--- Action item ---
Find the line in the data below that contains "fence((-.182, .19), (-.182, -.015), .012, .07)". Return that line and all the lines after it, unchanged.
============
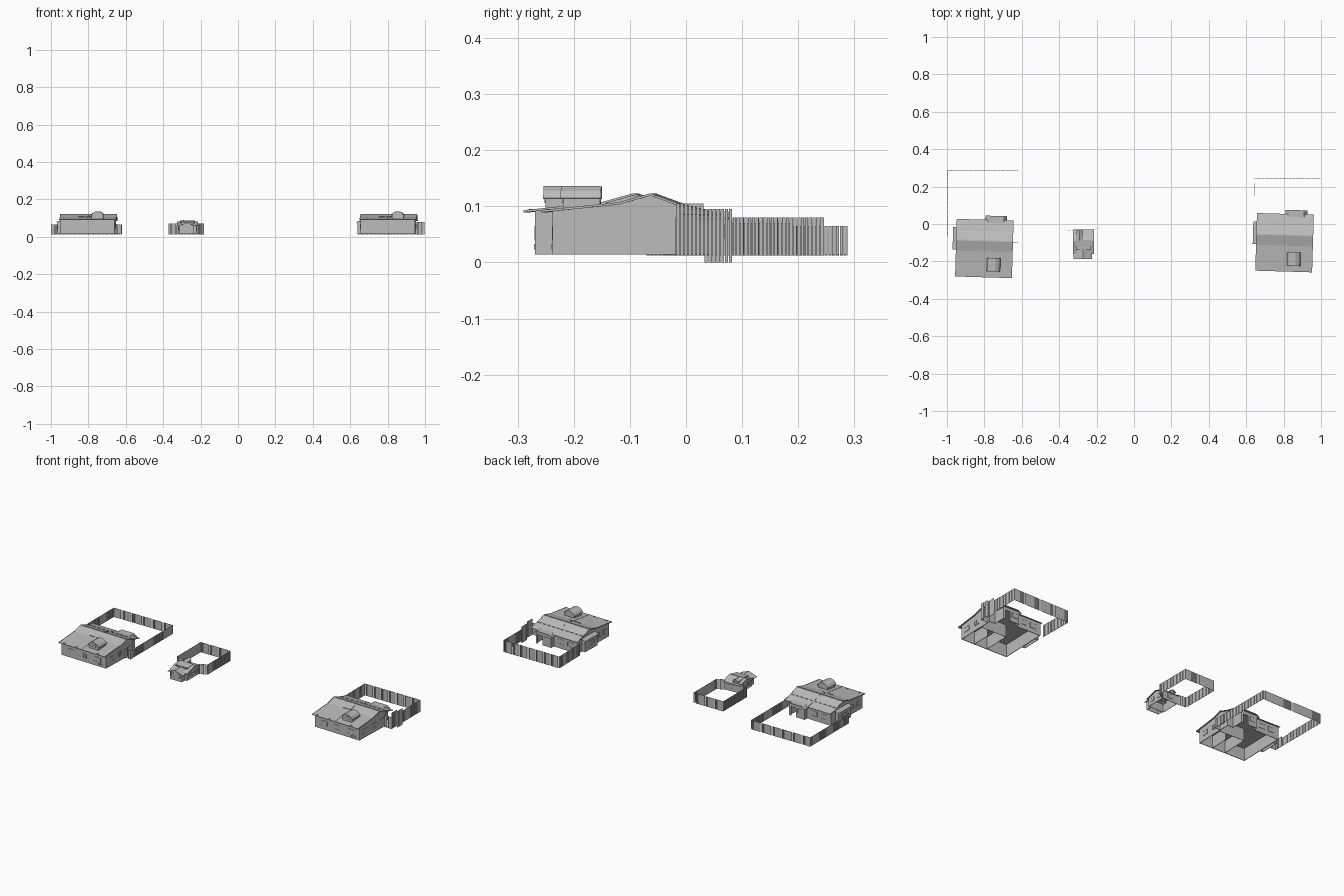
import bpy, math
from mathutils import Matrix, Vector

M = Matrix.Identity(4)   # placement of the building currently being made
GREY = bpy.data.materials.new("mid_grey")
GREY.diffuse_color = (.5, .5, .5, 1)


def mesh(name, verts, faces):
    me = bpy.data.meshes.new(name)
    me.from_pydata([M @ Vector(v) for v in verts], [], faces)
    me.materials.append(GREY)
    ob = bpy.data.objects.new(name, me)
    bpy.context.collection.objects.link(ob)
    return ob


def prism(name, prof, a, b, axis='x'):
    """Extrude a closed (other axis, z) profile from a to b along x or y."""
    n = len(prof)
    if axis == 'x':
        v = [(t, p, z) for t in (a, b) for p, z in prof]
    else:
        v = [(p, t, z) for t in (b, a) for p, z in prof]
    f = [tuple(range(n))[::-1], tuple(range(n, 2 * n))]
    f += [(i, (i + 1) % n, n + (i + 1) % n, n + i) for i in range(n)]
    return mesh(name, v, f)


def box(name, x0, x1, y0, y1, z0, z1):
    return prism(name, [(y0, z0), (y1, z0), (y1, z1), (y0, z1)], x0, x1)


def roof(name, line, a, b, axis='x', t=.003):
    """Thin slab that follows an open roof line."""
    return prism(name, [(p, z - t) for p, z in line] + line[::-1], a, b, axis)


def window(x, y, z, w, h, facing):
    """Frame with crossbar and pane on a wall."""
    t, d = .0015, .0015

    def part(name, u0, u1, z0, z1, dep):
        if facing == 'y':
            box(name, x + u0, x + u1, y - dep, y + dep, z + z0, z + z1)
        else:
            box(name, x - dep, x + dep, y + u0, y + u1, z + z0, z + z1)
    part('window_pane', -w / 2, w / 2, -h / 2, h / 2, .0006)
    for s in (-1, 1):
        part('window_jamb', s * w / 2 - t / 2, s * w / 2 + t / 2, -h / 2, h / 2, d)
        part('window_rail', -w / 2 - t, w / 2 + t, s * h / 2 - t / 2, s * h / 2 + t / 2, d)
    part('window_bar', -t / 3, t / 3, -h / 2, h / 2, d)


def fence(p, q, z0, z1, step=.0068):
    """Row of upright planks from p to q, one mesh."""
    a, b = Vector(p), Vector(q)
    n = max(1, round((b - a).length / step))
    d = (b - a) / n
    s = Vector((-d.y, d.x)).normalized() * .0005
    v, f = [], []
    for i in range(n):
        u, w = a + d * (i + .09), a + d * (i + .91)
        k = len(v)
        for z in (z0, z1):
            for c in (u - s, w - s, w + s, u + s):
                v.append((c.x, c.y, z))
        f += [tuple(k + j for j in t) for t in ((3, 2, 1, 0), (4, 5, 6, 7), (0, 1, 5, 4),
                                                (1, 2, 6, 5), (2, 3, 7, 6), (3, 0, 4, 7))]
    mesh('fence_planks', v, f)


def big_house(cx, cy):
    global M
    M = Matrix.Translation((cx, cy, 0)) @ Matrix.Rotation(math.radians(-1.7), 4, 'Z')
    g = .0145
    line = [(-.158, .092), (-.02, .106), (.037, .122), (.095, .101), (.15, .087)]
    roof('main_roof', line, -.152, .152)
    # side walls follow the roof line
    top = [(-.138, .091), (-.02, .103), (.037, .119), (.095, .098)]
    prism('left_wall', [(.14, g), (.14, .087)] + top[::-1] + [(-.138, g)], -.147, -.144)
    prism('right_wall', [(.095, g)] + top[::-1] + [(-.138, g)], .142, .145)
    box('front_wall', -.147, .145, -.138, -.135, g, .0915)
    box('back_wall', -.147, .012, .137, .14, g, .088)
    box('recessed_back_wall', .11, .145, .092, .095, g, .098)
    # rear bay with open doorway
    box('bay_side_wall', .009, .012, .137, .163, g, .082)
    box('bay_side_wall', .107, .11, .095, .163, g, .085)
    box('bay_wall', .009, .066, .16, .163, g, .086)
    box('bay_wall', .098, .11, .16, .163, g, .086)
    box('bay_lintel', .066, .098, .16, .163, .068, .086)
    roof('rear_canopy', [(0, .079), (.018, .091), (.1, .091), (.117, .079)], .12, .172, 'y')
    # interior partitions and ceiling
    box('partition', -.02, -.018, -.135, .02, g, .088)
    box('partition', -.018, .142, .02, .022, g, .088)
    box('partition', .06, .062, -.135, -.03, g, .088)
    box('ceiling', -.144, .142, -.135, .137, .0845, .086)
    # side annex with lean-to roof
    box('annex_front', -.163, -.147, -.01, -.007, g, .083)
    box('annex_back', -.163, -.147, .097, .1, g, .083)
    box('annex_side', -.166, -.163, -.01, .1, g, .08)
    roof('annex_roof', [(-.17, .08), (-.145, .09)], -.015, .105, 'y')
    # front dormer, gambrel shaped
    c = .052
    half = [(.036, .115), (.027, .127), (.009, .1365)]
    shape = [(c - p, z) for p, z in half] + [(c + p, z) for p, z in half[::-1]]
    prism('dormer_body', [(c - .031, .093), (c + .031, .093), (c + .031, .117), (c + .025, .126),
                          (c + .009, .134), (c - .009, .134), (c - .025, .126), (c - .031, .117)],
          -.121, -.055, 'y')
    roof('dormer_roof', shape, -.125, -.053, 'y', .002)
    window(c, -.1215, .114, .026, .014, 'y')
    # roof seams, ridge cap and snow-guard blocks
    for x in (-.15, -.002, .15):
        roof('roof_seam', [(p, z + .0012) for p, z in line], x - .001, x + .001, t=.002)
    box('ridge_cap', -.152, .152, .034, .04, .1205, .1228)
    for i in range(10):
        x = -.135 + i * .03
        box('roof_block', x - .009, x + .009, .093, .0965, .1, .1035)
    for x in (-.12, -.04, .1):
        box('front_gutter_block', x - .006, x + .006, -.15, -.146, .092, .0955)
    for x in (-.035, .005):
        box('roof_rail', x - .016, x + .016, -.018, -.015, .105, .109)
    # windows
    for x, w in ((-.085, .04), (0, .03), (.09, .04)):
        window(x, -.1385, .052, w, .024, 'y')
    window(.105, -.1385, .028, .025, .008, 'y')
    for y in (-.09, -.01, .06):
        window(.1455, y, .055, .034, .024, 'x')
    for y in (-.1, -.045):
        window(-.1475, y, .055, .028, .024, 'x')
    window(-.1665, .045, .052, .05, .022, 'x')
    for x in (-.1, -.04):
        window(x, .1405, .055, .035, .026, 'y')
    window(.038, .1635, .055, .03, .024, 'y')
    M = Matrix.Identity(4)


def small_house():
    g = .0145
    # hollow body
    gable = [(-.15, g), (-.037, g), (-.037, .062), (-.09, .078), (-.15, .06)]
    prism('small_left_wall', gable, -.318, -.316)
    prism('small_right_wall', gable, -.224, -.222)
    box('small_back_wall', -.318, -.222, -.039, -.037, g, .063)
    box('small_front_wall', -.318, -.222, -.15, -.148, g, .061)
    roof('small_roof', [(-.16, .06), (-.09, .081), (-.03, .062)], -.326, -.215, t=.002)
    # front wing with gable
    for x in (-.312, -.237):
        box('wing_side_wall', x, x + .002, -.18, -.15, g, .06)
    prism('wing_front_wall', [(-.312, g), (-.235, g), (-.235, .059), (-.273, .074), (-.312, .059)],
          -.18, -.178, 'y')
    roof('wing_roof', [(-.324, .057), (-.273, .076), (-.224, .057)], -.188, -.12, 'y', .002)
    # rear and front dormers
    prism('small_dormer', [(-.307, .06), (-.275, .06), (-.275, .08), (-.291, .088), (-.307, .08)],
          -.085, -.04, 'y')
    roof('small_dormer_roof', [(-.31, .08), (-.291, .0905), (-.272, .08)], -.088, -.036, 'y', .002)
    prism('front_dormer', [(-.305, .06), (-.235, .06), (-.235, .08), (-.305, .08)], -.13, -.09, 'y')
    roof('front_dormer_roof', [(-.136, .078), (-.085, .086)], -.31, -.23, t=.002)
    # windows and door
    for x in (-.292, -.255):
        window(x, -.1805, .045, .02, .02, 'y')
    for y in (-.12, -.065):
        window(-.2215, y, .043, .024, .02, 'x')
        window(-.3185, y, .043, .024, .02, 'x')
    window(-.27, -.0365, .042, .03, .022, 'y')
    window(-.291, -.0395, .074, .018, .01, 'y')
    box('small_door', -.248, -.233, -.038, -.035, g, .05)


big_house(-.80, -.127)
big_house(.805, -.096)
small_house()

# fence of the left house
fence((-.965, -.07), (-.998, -.07), .012, .065)
fence((-.998, -.07), (-.998, -.02), .012, .07)
fence((-.998, -.02), (-.998, .03), .012, .06)
fence((-.998, .03), (-.998, .287), .012, .065)
fence((-.998, .287), (-.62, .287), .012, .065)
fence((-.62, .287), (-.62, -.1), .0145, .065)
fence((-.62, -.1), (-.655, -.1), .0145, .065)
# fence of the small house
fence((-.318, -.037), (-.372, -.03), .012, .07)
fence((-.372, -.03), (-.372, .19), .012, .07)
fence((-.372, .19), (-.182, .19), .012, .07)
fence((-.182, .19), (-.182, -.015), .012, .07)
fence((-.182, -.015), (-.222, -.04), .012, .07)
# fence of the right house, stepped on its right side
fence((.645, .05), (.642, .245), .012, .08)
fence((.642, .245), (.999, .245), .012, .08)
fence((.999, .245), (.999, .083), .012, .08)
fence((.999, .083), (.999, .032), 0, .095)
fence((.999, .032), (.999, -.018), .012, .105)
fence((.999, -.018), (.95, -.018), .012, .08)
============
--- Output ---
fence((-.182, .19), (-.182, -.015), .012, .07)
fence((-.182, -.015), (-.222, -.04), .012, .07)
# fence of the right house, stepped on its right side
fence((.645, .05), (.642, .245), .012, .08)
fence((.642, .245), (.999, .245), .012, .08)
fence((.999, .245), (.999, .083), .012, .08)
fence((.999, .083), (.999, .032), 0, .095)
fence((.999, .032), (.999, -.018), .012, .105)
fence((.999, -.018), (.95, -.018), .012, .08)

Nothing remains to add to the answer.